For OSU Institute of Technology alumnus Kaleb Wilson, “Be the One They Call” is more than a saying; it’s part of his job as a high voltage lineman.
When Hurricane Ida made landfall near Port Fourchon, La., as a strengthening Category 4 storm with maximum sustained winds of 150 mph and wreaked havoc on the community, more than 1 million customers lost power for weeks in the middle of the summer heat.
According to the Wall Street Journal, as many as 25,000 workers from 38 states flocked to Louisiana rebuild the state’s power grid mangled by the storm. Wilson, who works for OGE Norman south district was one of them.
“This is our job, when the lights go out day or night, holiday or workweek,” Wilson said. “This is what we signed up for when we attended the High Voltage Line Technician program at OSUIT!”
He mainly works in and around the Greater Oklahoma City area unless there are major outages in the system elsewhere, or a disaster like Hurricane Ida occurs.
Helping to restore the power after Ida was voluntary, but Wilson knew it was something he had to do and understands the importance of being involved in efforts like this.
“For me, it’s just the joy I get in helping others in need,” Wilson said. “Right at sundown when I close that barrel up on that cutout and see the lights come on and people cheering and so thankful for you, there is no better feeling!”
He and 60 other lineman from OGE spent 15 days in Louisiana to help to restore power after this devastating storm.
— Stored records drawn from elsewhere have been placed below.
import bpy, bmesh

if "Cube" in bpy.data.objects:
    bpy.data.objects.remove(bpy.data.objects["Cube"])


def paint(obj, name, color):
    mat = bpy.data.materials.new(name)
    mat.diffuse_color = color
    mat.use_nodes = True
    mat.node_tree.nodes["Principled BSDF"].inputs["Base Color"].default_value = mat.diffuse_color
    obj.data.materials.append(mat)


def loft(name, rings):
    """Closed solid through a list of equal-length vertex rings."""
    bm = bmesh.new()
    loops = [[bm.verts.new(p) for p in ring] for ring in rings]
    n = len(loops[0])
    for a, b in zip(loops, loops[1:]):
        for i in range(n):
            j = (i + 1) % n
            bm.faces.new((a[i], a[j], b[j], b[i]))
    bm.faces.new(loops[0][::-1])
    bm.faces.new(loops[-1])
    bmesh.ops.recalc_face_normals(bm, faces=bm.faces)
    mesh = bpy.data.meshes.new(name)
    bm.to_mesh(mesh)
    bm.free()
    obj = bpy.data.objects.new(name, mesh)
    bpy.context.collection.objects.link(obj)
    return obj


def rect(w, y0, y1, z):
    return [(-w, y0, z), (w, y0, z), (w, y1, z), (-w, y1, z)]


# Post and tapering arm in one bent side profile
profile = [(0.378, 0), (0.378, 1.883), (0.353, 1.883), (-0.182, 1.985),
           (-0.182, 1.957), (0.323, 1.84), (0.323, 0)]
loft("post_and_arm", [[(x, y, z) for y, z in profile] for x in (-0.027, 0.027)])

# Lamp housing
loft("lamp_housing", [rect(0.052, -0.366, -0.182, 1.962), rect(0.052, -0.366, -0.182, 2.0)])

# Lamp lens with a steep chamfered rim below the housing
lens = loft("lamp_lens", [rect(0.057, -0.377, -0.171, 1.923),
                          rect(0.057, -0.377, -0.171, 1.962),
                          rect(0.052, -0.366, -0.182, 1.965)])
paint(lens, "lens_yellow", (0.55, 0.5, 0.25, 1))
With over 30,000 poles leveled to the ground, the crew had their work cut out for them by setting poles, fixing sagging wire and other service work.
Wilson said what he likes best about his job is helping others, but finding solutions is something he truly enjoys too.
“A neat characteristic of this job is the ability to always be faced with a different situation and figure out what the game plan is as a team,” he said. “A lot comes into the mix when it comes to building or rebuilding power lines. With everybody on the same page and doing their part, things operate in a very efficient manner.”
Wilson’s training from the High Voltage Line Technician program at OSUIT prepared him to “Be the One They Call,” and he encourages others to check out OSUIT.
“Attending OSUIT was the best decision I have ever made. The amount of opportunity is endless with the willingness to learn,” he said. “The instructors and advisors went above and beyond. They will set you up to succeed. However, with the reins in your hands, are you going to take them and make the most of it? What you gain from OSUIT is completely up to you, but if you show up and take it seriously, you will find nothing but success in your near future!”
“This is what we do at OSUIT; we prepare students to enter the workforce in careers that make a difference in our communities,” said Steve Olmstead, dean of the School of Engineering & Construction Technologies. “Our hands-on approach allows students to experience what these jobs require before they graduate, making them a valuable employee the day after graduation, prepared to answer the call.”
Wilson gained hands-on experience as a lineman while attending OSUIT during his coursework and multiple internships with OGE, which translated to a full-time job offer pending his graduation.
“There is absolutely no better feeling than being the person that gets to go and turn the power back on,” Wilson said. “I’m so grateful to have a really good group of guys I’m coming up under, and the ability to work together and turn the lights on is just a really cool experience that will hook you for life!”